MATERIAL SUPPLIED:

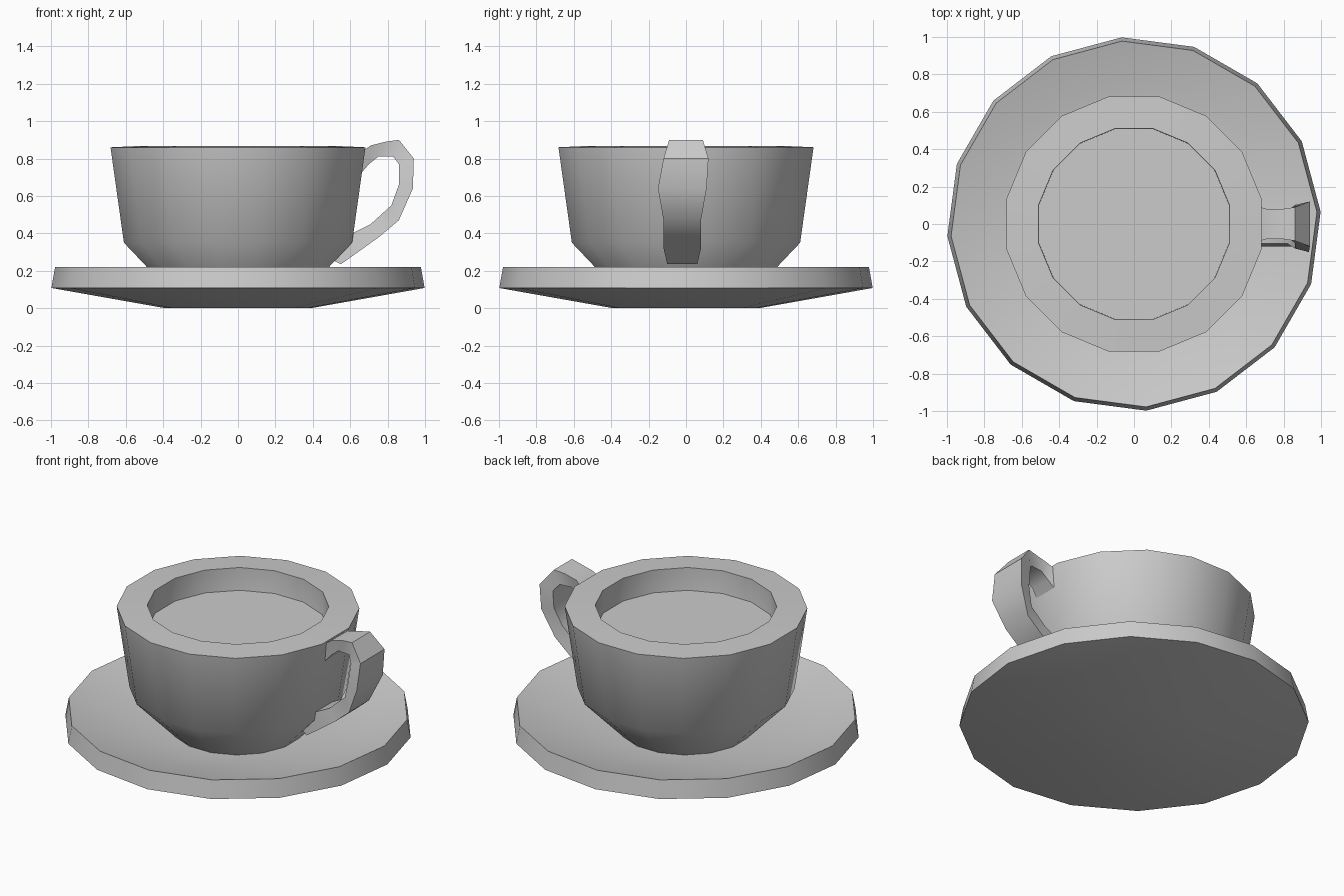
import bpy, bmesh, math

if "Cube" in bpy.data.objects:
    bpy.data.objects.remove(bpy.data.objects["Cube"])

mat = bpy.data.materials.new("plain grey")
mat.diffuse_color = (0.6, 0.6, 0.6, 1)
mat.use_nodes = True
mat.node_tree.nodes["Principled BSDF"].inputs["Base Color"].default_value = mat.diffuse_color


def finish(name, bm, angle):
    bmesh.ops.recalc_face_normals(bm, faces=bm.faces)
    me = bpy.data.meshes.new(name)
    bm.to_mesh(me)
    bm.free()
    me.materials.append(mat)
    ob = bpy.data.objects.new(name, me)
    bpy.context.collection.objects.link(ob)
    bpy.ops.object.select_all(action='DESELECT')
    ob.select_set(True)
    bpy.context.view_layer.objects.active = ob
    bpy.ops.object.shade_smooth_by_angle(angle=math.radians(angle))
    return ob


def skin(name, rings, angle):
    """Join consecutive rings of points and cap both ends."""
    bm = bmesh.new()
    rings = [[bm.verts.new(p) for p in ring] for ring in rings]
    n = len(rings[0])
    for a, b in zip(rings, rings[1:]):
        for i in range(n):
            j = (i + 1) % n
            bm.faces.new((a[i], a[j], b[j], b[i]))
    bm.faces.new(rings[0])
    bm.faces.new(rings[-1])
    return finish(name, bm, angle)


def lathe(name, profile, turn, angle=40, sides=16):
    steps = [math.radians(turn) + 2 * math.pi * i / sides for i in range(sides)]
    return skin(name, [[(r * math.cos(t), r * math.sin(t), z) for t in steps]
                       for r, z in profile], angle)


# Saucer: shallow cone below, upright edge, dished top
lathe("saucer", [(0.39, 0), (1.0, 0.108), (0.98, 0.22), (0.77, 0.16),
                 (0.42, 0.105)], 3.75, 28)

# Cup: thick-walled bowl
lathe("cup", [(0.385, 0.105), (0.622, 0.35), (0.695, 0.86), (0.52, 0.868),
              (0.515, 0.55), (0.40, 0.30)], 11.25)

# Drink filling the cup near the brim
lathe("drink", [(0.525, 0.68), (0.53, 0.725)], 11.25)

# Handle: outer x, z, inner x, z, half width, sideways shift
stations = [
    (0.64, 0.82, 0.64, 0.70, 0.10, 0.0),
    (0.71, 0.87, 0.70, 0.77, 0.08, 0.0),
    (0.79, 0.89, 0.75, 0.81, 0.08, 0.0),
    (0.86, 0.90, 0.83, 0.81, 0.09, 0.0),
    (0.94, 0.80, 0.86, 0.77, 0.12, 0.0),
    (0.935, 0.64, 0.86, 0.66, 0.13, -0.02),
    (0.86, 0.47, 0.82, 0.55, 0.10, -0.02),
    (0.76, 0.385, 0.71, 0.45, 0.10, -0.02),
    (0.67, 0.32, 0.61, 0.40, 0.10, -0.02),
    (0.55, 0.235, 0.50, 0.26, 0.08, -0.02),
]
skin("handle", [[(ox, s - w, oz), (ox, s + w, oz),
                 (ix, s + w * 0.85, iz), (ix, s - w * 0.85, iz)]
                for ox, oz, ix, iz, w, s in stations], 40)
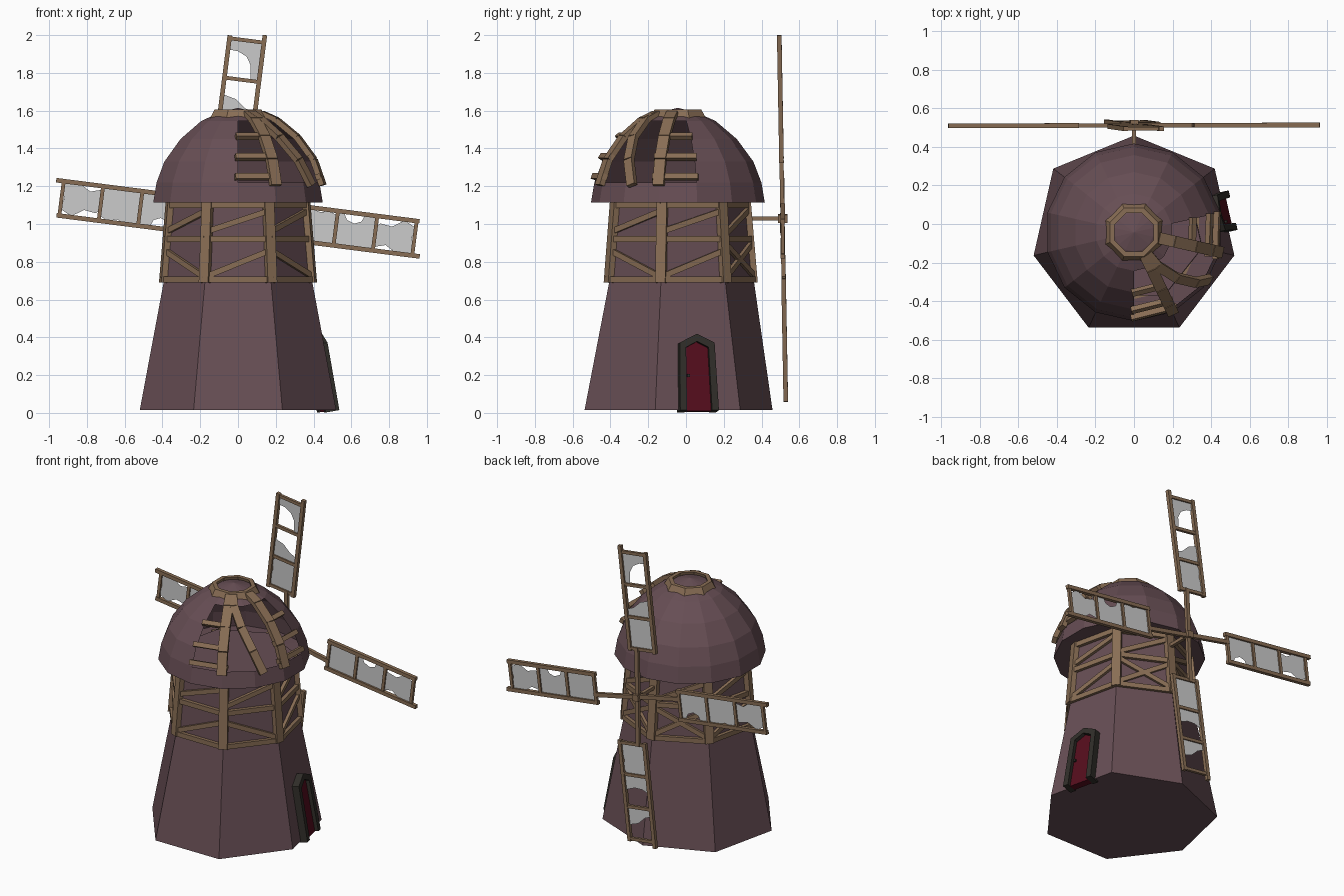
import bpy, bmesh, math
from mathutils import Vector as V

if "Cube" in bpy.data.objects:
    bpy.data.objects.remove(bpy.data.objects["Cube"])

CY = -0.043          # tower axis in y


def mat(name, rgb):
    m = bpy.data.materials.new(name)
    m.diffuse_color = (*rgb, 1)
    m.use_nodes = True
    m.node_tree.nodes["Principled BSDF"].inputs["Base Color"].default_value = m.diffuse_color
    return m


PLASTER = mat("plaster", (0.135, 0.076, 0.089))
WOOD = mat("wood", (0.25, 0.155, 0.09))
RED = mat("door_red", (0.09, 0.004, 0.012))
DARK = mat("dark_frame", (0.03, 0.027, 0.022))


def finish(bm, name, material=None, normals=True):
    if normals:
        bmesh.ops.recalc_face_normals(bm, faces=bm.faces)
    me = bpy.data.meshes.new(name)
    bm.to_mesh(me)
    bm.free()
    ob = bpy.data.objects.new(name, me)
    bpy.context.collection.objects.link(ob)
    if material:
        me.materials.append(material)
    return ob


def polar(r, deg, z):
    a = math.radians(deg)
    return V((r * math.cos(a), CY + r * math.sin(a), z))


def beam(bm, a, b, w, d, out):
    """Box from a to b, w wide, d deep along the outward hint."""
    ax = (b - a).normalized()
    side = ax.cross(out).normalized()
    n = side.cross(ax).normalized()
    q = [(-1, -1), (1, -1), (1, 1), (-1, 1)]
    e = [[bm.verts.new(p + side * (i * w / 2) + n * (j * d / 2)) for i, j in q] for p in (a, b)]
    bm.faces.new(e[0][::-1])
    bm.faces.new(e[1])
    for i in range(4):
        k = (i + 1) % 4
        bm.faces.new((e[0][i], e[0][k], e[1][k], e[1][i]))


def skin(bm, rings, skip=lambda band, seg: False, loop=False):
    n = len(rings[0])
    for b in range(len(rings) if loop else len(rings) - 1):
        lo, hi = rings[b], rings[(b + 1) % len(rings)]
        for i in range(n):
            if not skip(b, i):
                k = (i + 1) % n
                bm.faces.new((lo[i], lo[k], hi[k], hi[i]))


STEP = 360 / 7
corner = [90 + i * STEP for i in range(7)]

# seven sided tower with a slightly uneven foot
half = [(0.418, 0.287), (0.52, -0.163), (0.235, -0.537)]
foot = [(0, 0.458)] + [(-x, y) for x, y in half] + half[::-1]
bm = bmesh.new()
rings = [[bm.verts.new((x, y, 0.015)) for x, y in foot]]
for r, z in ((0.402, 0.7), (0.362, 1.14)):
    rings.append([bm.verts.new(polar(r, a, z)) for a in corner])
skin(bm, rings)
bm.faces.new(rings[0][::-1])
bm.faces.new(rings[-1])
finish(bm, "tower", PLASTER)

# timber framing round the upper tower
bm = bmesh.new()


def rad(z):
    return 0.406 - (z - 0.7) * 0.085


for i, a in enumerate(corner):
    n = a + STEP
    out = polar(1, a, 0) - V((0, CY, 0))
    mid = polar(1, a + STEP / 2, 0) - V((0, CY, 0))
    beam(bm, polar(rad(0.69), a, 0.69), polar(rad(1.13), a, 1.13), 0.055, 0.032, out)
    for z in (0.705, 0.92, 1.1):
        beam(bm, polar(rad(z), a, z), polar(rad(z), n, z), 0.032, 0.034, mid)

    def brace(z0, z1):
        beam(bm, polar(rad(z0), a, z0), polar(rad(z1), n, z1), 0.03, 0.028, mid)

    if i in (0, 6):      # crossed braces behind the sails
        brace(0.72, 0.9)
        brace(0.9, 0.72)
        brace(0.94, 1.08)
    else:
        brace(*((0.72, 0.86) if i % 2 else (0.86, 0.72)))
        brace(0.96, 1.07)
finish(bm, "tower_timber_frame", WOOD)

# fourteen sided dome with a broken opening at the front right
prof = [(0.345, 1.12), (0.46, 1.115), (0.442, 1.22), (0.4, 1.33), (0.312, 1.45), (0.2, 1.545), (0.1, 1.59)]
bm = bmesh.new()
rings = [[bm.verts.new(polar(r, 90 + i * STEP / 2, z)) for i in range(14)] for r, z in prof]
skin(bm, rings, lambda b, i: 2 <= b <= 4 and 7 <= i <= 10)
tip = bm.verts.new((0, CY, 1.615))
for i in range(14):
    bm.faces.new((rings[-1][i], rings[-1][(i + 1) % 14], tip))
finish(bm, "dome_cap", PLASTER)

# eight sided crown ring
bm = bmesh.new()
rings = [[bm.verts.new(polar(r, 22.5 + 45 * i, z)) for i in range(8)]
         for r, z in ((0.165, 1.552), (0.135, 1.605), (0.108, 1.605), (0.12, 1.56))]
skin(bm, rings, loop=True)
finish(bm, "crown_ring", WOOD)

# exposed rafters with broken battens
bm = bmesh.new()
line = [(0.46, 1.205), (0.412, 1.34), (0.322, 1.46), (0.21, 1.55), (0.13, 1.585)]


def rafter(angles, w):
    pts = [polar(r, a, z) for (r, z), a in zip(line, angles)]
    for p, q in zip(pts, pts[1:]):
        m = (p + q) / 2 - V((0, CY, 1.15))
        beam(bm, p, q, w, 0.03, m)


rafter([-12.9] * 5, 0.06)
rafter([-64.3] * 5, 0.06)
rafter([-32, -39, -47, -55, -58], 0.05)
for r, z in ((0.445, 1.25), (0.405, 1.355), (0.315, 1.465)):
    for a, b in ((-92, -60), (-18, 14)):
        p, q = polar(r, a, z), polar(r, b, z)
        beam(bm, p, q, 0.03, 0.028, (p + q) / 2 - V((0, CY, 1.1)))
finish(bm, "dome_rafters", WOOD)

# arched door on the sloping right wall
low0, low1 = V((0.52, -0.163, 0.015)), V((0.418, 0.287, 0.015))
org = (low0 + low1) / 2
up = ((polar(0.402, -STEP / 4, 0.7) + polar(0.402, STEP * 0.75, 0.7)) / 2 - org).normalized()
tan = (low1 - low0).normalized()
nor = tan.cross(up).normalized()


def at(s, h, d):
    return org + tan * s + up * h + nor * d


def arch(w, spring, apex):
    return [(-w, -0.008), (-w * 0.9, spring), (0, apex), (w * 0.9, spring), (w, -0.008)]


outer, inner = arch(0.105, 0.355, 0.402), arch(0.068, 0.33, 0.362)
bm = bmesh.new()
sec = [[bm.verts.new(at(s, h, d)) for s, h in o] for o, d in
       ((outer, -0.03), (outer, 0.045), (inner, 0.045), (inner, -0.03))]
for k in range(4):
    p, q = sec[k], sec[(k + 1) % 4]
    for i in range(4):
        bm.faces.new((p[i], p[i + 1], q[i + 1], q[i]))
bm.faces.new([r[0] for r in sec])
bm.faces.new([r[-1] for r in sec])
finish(bm, "door_frame", DARK)

bm = bmesh.new()
p, q = [[bm.verts.new(at(s, h, d)) for s, h in inner] for d in (-0.02, 0.022)]
skin(bm, [p, q])
bm.faces.new(p)
bm.faces.new(q)
finish(bm, "door", RED)

bm = bmesh.new()
beam(bm, at(-0.05, 0.18, 0.02), at(-0.05, 0.18, 0.034), 0.014, 0.014, up)
finish(bm, "door_knob", DARK)

# sail shaft and hub
HUB = V((0, 0.505, 1.03))
bm = bmesh.new()
beam(bm, V((0, 0.25, 1.03)), V((0, 0.525, 1.03)), 0.022, 0.022, V((0, 0, 1)))
beam(bm, V((0, 0.488, 1.03)), V((0, 0.538, 1.03)), 0.042, 0.042, V((0.13, 0, 1)))
finish(bm, "sail_shaft", WOOD)

# torn cloth shapes inside a unit cell (along the blade, across the blade)
WHOLE = [(0, 0), (1, 0), (1, 0.85), (0.8, 0.97), (0.55, 0.9), (0.25, 1), (0, 1)]
BITE = [(0, 0), (0.9, 0), (1, 0.15), (1, 1), (0.7, 1), (0.62, 0.78), (0.45, 0.7), (0.25, 0.78), (0.15, 1), (0, 1)]
RAGGED = [(0, 0.1), (0.3, 0.2), (0.6, 0), (1, 0), (0.93, 0.5), (1, 0.8), (0.7, 0.97), (0.4, 0.75), (0.1, 0.8), (0, 0.7)]
HOOK = [(0, 0), (1, 0), (1, 1), (0.72, 1), (0.7, 0.7), (0.6, 0.45), (0.4, 0.3), (0, 0.25)]
HEAP = [(0, 0), (0.22, 0), (0.3, 0.3), (0.5, 0.6), (0.58, 1), (0, 1)]
STRIP = [(0, 0), (0, 1), (0.5, 1), (0.4, 0.6), (0.42, 0.3), (0.55, 0)]
sails = {"right": (0, -0.09, (WHOLE, BITE, RAGGED)), "upper": (90, -0.03, (WHOLE, HEAP, HOOK)),
         "left": (180, -0.09, (BITE, WHOLE, RAGGED)), "lower": (270, -0.03, (WHOLE, STRIP, HEAP))}
BARS = (0.315, 0.52, 0.73, 0.94)
BACK = V((0, 1, 0))
for name, (deg, v0, cloths) in sails.items():
    a = math.radians(deg - 7.3)
    U, W = V((math.cos(a), 0, math.sin(a))), V((-math.sin(a), 0, math.cos(a)))

    def pt(u, v):
        return HUB + U * u + W * v + BACK * (0.006 - 0.018 * U.z * u)

    v1, v2 = v0 + 0.012, v0 + 0.196
    bm = bmesh.new()
    beam(bm, pt(0.3, v1), pt(0.98, v1), 0.024, 0.024, BACK)
    beam(bm, pt(0.3, v2), pt(0.955, v2), 0.024, 0.024, BACK)
    for u in BARS:
        beam(bm, pt(u, v1), pt(u, v2), 0.02, 0.018, BACK)
    beam(bm, pt(-0.02, 0), pt(0.325, v1 + 0.05), 0.026, 0.022, BACK)
    finish(bm, name + "_sail_frame", WOOD)
    bm = bmesh.new()
    for u0, u1, shape in zip(BARS, BARS[1:], cloths):
        bm.faces.new([bm.verts.new(pt(u0 + (u1 - u0) * s, v1 + (v2 - v1) * t)) for s, t in shape])
    finish(bm, name + "_sail_cloth")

TASK STATEMENT:
Set down only the lines above that fall between the line holding "# sail shaft and hub" and the line holding "(0.25, 1), (0, 1)]", inclusive, keeping each exact.

RESPONSE BELOW:
# sail shaft and hub
HUB = V((0, 0.505, 1.03))
bm = bmesh.new()
beam(bm, V((0, 0.25, 1.03)), V((0, 0.525, 1.03)), 0.022, 0.022, V((0, 0, 1)))
beam(bm, V((0, 0.488, 1.03)), V((0, 0.538, 1.03)), 0.042, 0.042, V((0.13, 0, 1)))
finish(bm, "sail_shaft", WOOD)

# torn cloth shapes inside a unit cell (along the blade, across the blade)
WHOLE = [(0, 0), (1, 0), (1, 0.85), (0.8, 0.97), (0.55, 0.9), (0.25, 1), (0, 1)]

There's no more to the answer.